MATERIAL FOR THE TASK:
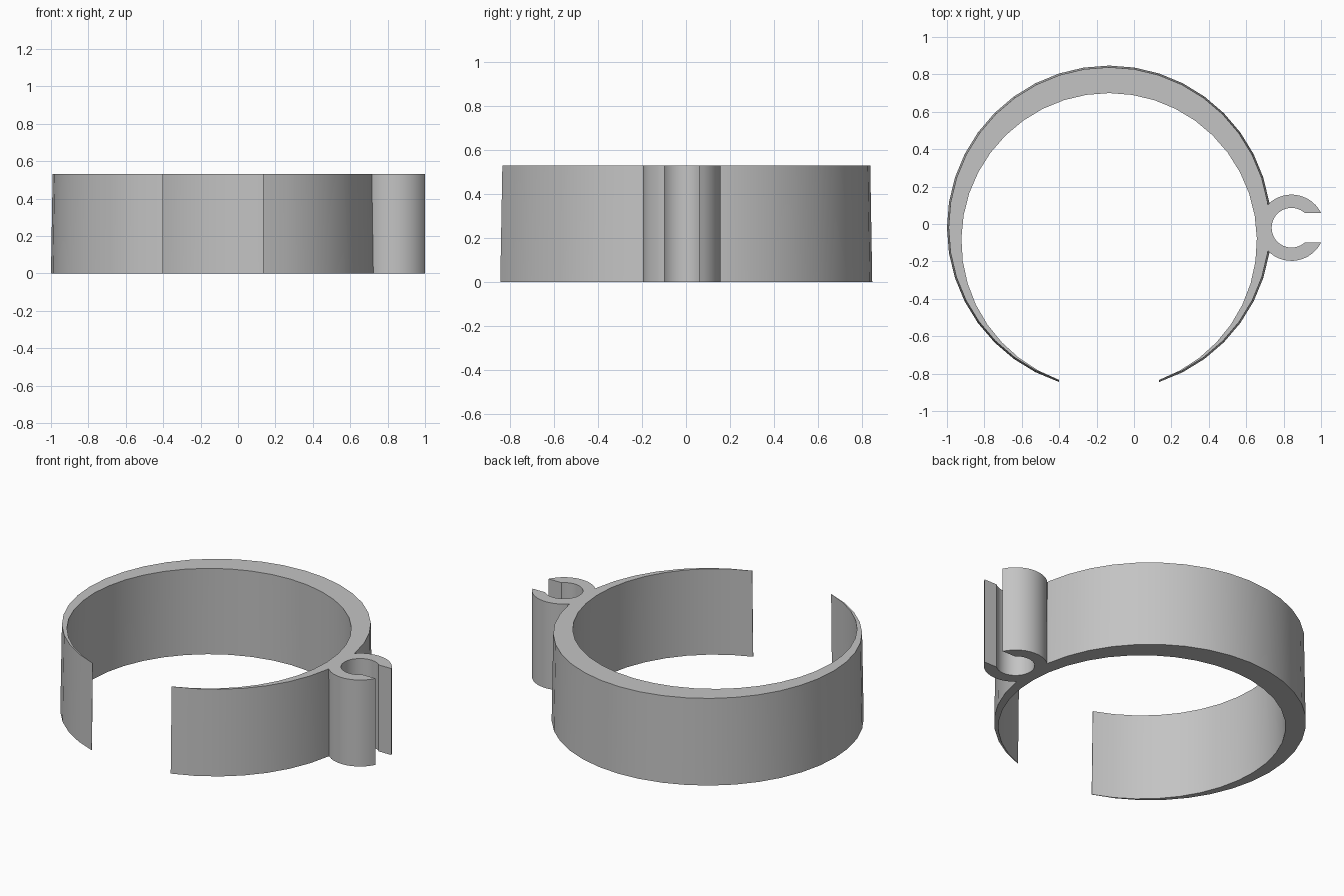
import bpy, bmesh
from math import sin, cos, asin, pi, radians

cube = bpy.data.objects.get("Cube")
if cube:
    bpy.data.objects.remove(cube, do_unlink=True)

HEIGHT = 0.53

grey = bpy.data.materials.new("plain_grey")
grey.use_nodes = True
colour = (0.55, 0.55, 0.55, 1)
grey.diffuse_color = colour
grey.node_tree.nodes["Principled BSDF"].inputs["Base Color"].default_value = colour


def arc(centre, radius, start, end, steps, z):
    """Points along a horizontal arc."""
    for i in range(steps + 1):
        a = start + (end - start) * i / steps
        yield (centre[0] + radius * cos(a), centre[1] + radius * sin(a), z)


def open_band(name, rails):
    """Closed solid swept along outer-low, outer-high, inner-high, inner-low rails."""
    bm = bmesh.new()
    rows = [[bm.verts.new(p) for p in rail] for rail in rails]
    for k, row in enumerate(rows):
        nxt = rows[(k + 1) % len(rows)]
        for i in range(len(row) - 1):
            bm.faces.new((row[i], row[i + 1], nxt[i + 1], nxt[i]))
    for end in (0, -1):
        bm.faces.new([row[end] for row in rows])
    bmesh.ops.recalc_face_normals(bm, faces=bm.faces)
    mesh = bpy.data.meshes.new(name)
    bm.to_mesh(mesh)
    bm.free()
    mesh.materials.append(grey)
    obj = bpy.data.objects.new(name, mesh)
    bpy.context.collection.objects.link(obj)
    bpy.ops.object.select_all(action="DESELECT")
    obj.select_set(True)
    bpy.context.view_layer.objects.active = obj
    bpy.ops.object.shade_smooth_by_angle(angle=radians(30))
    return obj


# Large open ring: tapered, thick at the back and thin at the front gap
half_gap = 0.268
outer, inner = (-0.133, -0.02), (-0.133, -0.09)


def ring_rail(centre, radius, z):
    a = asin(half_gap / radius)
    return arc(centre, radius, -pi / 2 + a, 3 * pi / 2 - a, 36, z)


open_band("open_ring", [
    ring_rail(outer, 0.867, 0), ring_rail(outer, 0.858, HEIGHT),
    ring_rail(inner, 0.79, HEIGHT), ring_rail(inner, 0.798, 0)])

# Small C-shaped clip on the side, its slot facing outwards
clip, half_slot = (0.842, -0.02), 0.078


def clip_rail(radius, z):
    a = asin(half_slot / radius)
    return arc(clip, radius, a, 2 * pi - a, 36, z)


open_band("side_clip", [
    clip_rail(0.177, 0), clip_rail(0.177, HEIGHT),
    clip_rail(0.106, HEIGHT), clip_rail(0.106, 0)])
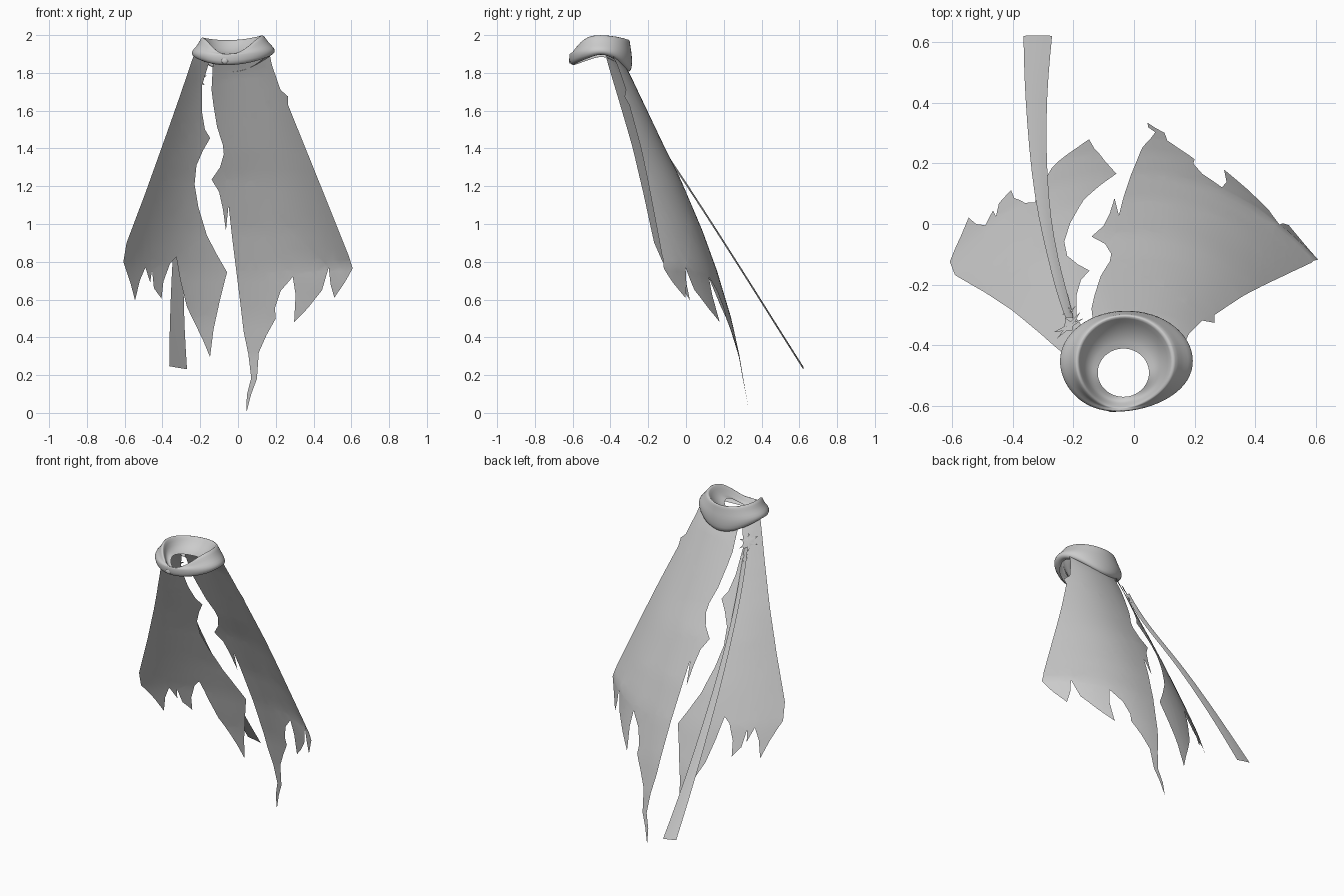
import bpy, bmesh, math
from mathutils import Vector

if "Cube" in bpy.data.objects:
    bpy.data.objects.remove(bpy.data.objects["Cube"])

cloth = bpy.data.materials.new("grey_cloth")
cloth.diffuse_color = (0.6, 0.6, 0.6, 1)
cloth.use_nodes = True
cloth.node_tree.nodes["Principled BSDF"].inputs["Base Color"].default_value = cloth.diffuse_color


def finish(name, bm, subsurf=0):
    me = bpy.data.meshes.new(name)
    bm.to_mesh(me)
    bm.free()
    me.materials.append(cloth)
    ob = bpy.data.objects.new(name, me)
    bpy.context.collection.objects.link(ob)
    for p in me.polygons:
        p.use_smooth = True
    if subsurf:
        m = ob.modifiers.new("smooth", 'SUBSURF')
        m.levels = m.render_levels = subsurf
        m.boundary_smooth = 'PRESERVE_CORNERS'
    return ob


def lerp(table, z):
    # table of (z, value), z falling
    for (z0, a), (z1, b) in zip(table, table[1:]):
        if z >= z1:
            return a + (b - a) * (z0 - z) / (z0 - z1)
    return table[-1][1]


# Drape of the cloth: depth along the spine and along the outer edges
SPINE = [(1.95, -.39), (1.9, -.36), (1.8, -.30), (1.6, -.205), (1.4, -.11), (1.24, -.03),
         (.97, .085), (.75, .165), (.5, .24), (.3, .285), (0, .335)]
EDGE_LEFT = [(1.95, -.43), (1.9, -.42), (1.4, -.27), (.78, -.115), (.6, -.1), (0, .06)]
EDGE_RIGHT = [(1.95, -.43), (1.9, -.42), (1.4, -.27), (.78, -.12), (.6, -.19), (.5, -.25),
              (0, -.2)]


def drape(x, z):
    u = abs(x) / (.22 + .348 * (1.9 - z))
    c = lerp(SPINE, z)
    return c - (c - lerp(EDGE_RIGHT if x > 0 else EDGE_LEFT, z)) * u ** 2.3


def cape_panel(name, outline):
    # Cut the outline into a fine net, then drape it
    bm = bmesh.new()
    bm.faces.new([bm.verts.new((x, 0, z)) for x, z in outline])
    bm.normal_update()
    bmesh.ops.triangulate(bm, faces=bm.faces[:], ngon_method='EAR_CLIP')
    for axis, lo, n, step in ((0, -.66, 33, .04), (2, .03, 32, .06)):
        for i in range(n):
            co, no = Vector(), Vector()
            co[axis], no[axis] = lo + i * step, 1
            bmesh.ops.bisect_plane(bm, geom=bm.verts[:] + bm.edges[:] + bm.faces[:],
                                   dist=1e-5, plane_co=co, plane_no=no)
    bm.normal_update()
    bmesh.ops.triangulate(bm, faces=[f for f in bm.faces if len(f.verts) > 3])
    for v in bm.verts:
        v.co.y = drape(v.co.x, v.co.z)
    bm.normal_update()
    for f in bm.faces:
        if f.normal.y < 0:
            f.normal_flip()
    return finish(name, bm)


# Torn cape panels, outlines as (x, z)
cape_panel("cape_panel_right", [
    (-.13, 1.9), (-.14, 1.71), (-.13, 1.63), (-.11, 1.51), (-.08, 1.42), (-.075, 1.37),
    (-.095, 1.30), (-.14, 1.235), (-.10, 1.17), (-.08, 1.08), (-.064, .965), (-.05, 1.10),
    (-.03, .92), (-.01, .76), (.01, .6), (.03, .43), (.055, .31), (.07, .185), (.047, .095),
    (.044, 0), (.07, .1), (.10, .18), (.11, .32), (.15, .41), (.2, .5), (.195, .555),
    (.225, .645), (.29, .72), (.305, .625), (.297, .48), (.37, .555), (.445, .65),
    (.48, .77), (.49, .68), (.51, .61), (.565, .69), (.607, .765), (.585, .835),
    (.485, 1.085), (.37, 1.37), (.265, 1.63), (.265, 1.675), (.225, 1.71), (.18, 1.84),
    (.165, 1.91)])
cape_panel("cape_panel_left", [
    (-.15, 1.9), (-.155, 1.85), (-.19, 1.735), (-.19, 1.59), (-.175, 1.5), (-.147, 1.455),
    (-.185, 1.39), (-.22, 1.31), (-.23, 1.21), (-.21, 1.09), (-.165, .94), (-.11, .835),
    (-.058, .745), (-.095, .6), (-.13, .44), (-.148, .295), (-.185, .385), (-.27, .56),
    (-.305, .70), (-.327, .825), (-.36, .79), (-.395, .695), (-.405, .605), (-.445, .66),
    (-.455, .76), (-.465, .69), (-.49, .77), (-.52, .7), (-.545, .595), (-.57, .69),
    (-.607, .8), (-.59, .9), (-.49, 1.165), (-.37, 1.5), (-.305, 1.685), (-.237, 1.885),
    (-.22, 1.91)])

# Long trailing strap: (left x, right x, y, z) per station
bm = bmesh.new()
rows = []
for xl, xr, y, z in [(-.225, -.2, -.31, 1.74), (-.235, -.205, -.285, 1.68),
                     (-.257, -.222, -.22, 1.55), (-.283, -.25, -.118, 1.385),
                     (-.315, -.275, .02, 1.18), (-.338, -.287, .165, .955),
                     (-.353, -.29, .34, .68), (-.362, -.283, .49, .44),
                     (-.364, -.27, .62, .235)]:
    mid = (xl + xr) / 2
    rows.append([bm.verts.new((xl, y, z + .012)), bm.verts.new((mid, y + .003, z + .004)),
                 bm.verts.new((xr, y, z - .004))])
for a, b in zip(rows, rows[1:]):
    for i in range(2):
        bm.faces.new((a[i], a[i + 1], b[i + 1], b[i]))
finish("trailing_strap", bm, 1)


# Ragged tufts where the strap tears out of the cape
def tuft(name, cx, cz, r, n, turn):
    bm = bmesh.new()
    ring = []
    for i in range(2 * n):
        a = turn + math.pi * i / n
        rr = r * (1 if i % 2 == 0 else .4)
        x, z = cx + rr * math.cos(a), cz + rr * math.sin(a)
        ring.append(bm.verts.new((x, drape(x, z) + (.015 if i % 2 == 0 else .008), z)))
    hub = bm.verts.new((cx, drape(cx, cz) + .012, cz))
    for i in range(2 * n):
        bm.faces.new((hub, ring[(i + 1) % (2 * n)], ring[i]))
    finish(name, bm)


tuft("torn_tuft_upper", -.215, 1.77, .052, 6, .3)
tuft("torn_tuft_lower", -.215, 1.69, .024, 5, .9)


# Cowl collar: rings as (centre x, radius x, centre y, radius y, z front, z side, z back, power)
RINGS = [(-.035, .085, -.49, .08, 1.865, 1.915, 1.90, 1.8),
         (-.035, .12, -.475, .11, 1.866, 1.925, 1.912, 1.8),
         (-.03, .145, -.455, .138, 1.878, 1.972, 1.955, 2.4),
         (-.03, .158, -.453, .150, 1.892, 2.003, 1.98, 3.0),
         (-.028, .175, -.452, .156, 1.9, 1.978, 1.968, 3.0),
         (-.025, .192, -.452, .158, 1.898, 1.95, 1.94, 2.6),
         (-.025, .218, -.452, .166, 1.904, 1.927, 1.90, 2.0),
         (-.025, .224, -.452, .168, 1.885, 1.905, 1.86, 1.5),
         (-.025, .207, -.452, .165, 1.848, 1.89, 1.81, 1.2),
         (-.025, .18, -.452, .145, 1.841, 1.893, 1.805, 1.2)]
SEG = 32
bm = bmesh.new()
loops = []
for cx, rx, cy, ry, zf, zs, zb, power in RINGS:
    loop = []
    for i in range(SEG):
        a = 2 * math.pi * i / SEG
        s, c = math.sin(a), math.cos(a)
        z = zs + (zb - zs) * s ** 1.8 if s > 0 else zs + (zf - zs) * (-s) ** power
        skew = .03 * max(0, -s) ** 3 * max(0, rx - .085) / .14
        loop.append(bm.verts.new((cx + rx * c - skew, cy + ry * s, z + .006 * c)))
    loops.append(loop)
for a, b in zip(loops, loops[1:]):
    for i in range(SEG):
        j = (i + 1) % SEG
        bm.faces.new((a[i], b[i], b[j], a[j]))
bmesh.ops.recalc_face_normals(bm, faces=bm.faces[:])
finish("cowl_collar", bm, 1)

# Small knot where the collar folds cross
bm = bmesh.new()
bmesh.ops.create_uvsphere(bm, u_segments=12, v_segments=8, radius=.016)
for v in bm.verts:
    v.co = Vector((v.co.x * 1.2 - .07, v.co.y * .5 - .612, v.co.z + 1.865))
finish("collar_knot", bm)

EXERCISE DIRECTIONS: Starting at the first line of the data, set down each line exactly until you have copied the line with "for k, row in", but leave the pictures out.

RESULT FOR THIS EXERCISE:
import bpy, bmesh
from math import sin, cos, asin, pi, radians

cube = bpy.data.objects.get("Cube")
if cube:
    bpy.data.objects.remove(cube, do_unlink=True)

HEIGHT = 0.53

grey = bpy.data.materials.new("plain_grey")
grey.use_nodes = True
colour = (0.55, 0.55, 0.55, 1)
grey.diffuse_color = colour
grey.node_tree.nodes["Principled BSDF"].inputs["Base Color"].default_value = colour


def arc(centre, radius, start, end, steps, z):
    """Points along a horizontal arc."""
    for i in range(steps + 1):
        a = start + (end - start) * i / steps
        yield (centre[0] + radius * cos(a), centre[1] + radius * sin(a), z)


def open_band(name, rails):
    """Closed solid swept along outer-low, outer-high, inner-high, inner-low rails."""
    bm = bmesh.new()
    rows = [[bm.verts.new(p) for p in rail] for rail in rails]
    for k, row in enumerate(rows):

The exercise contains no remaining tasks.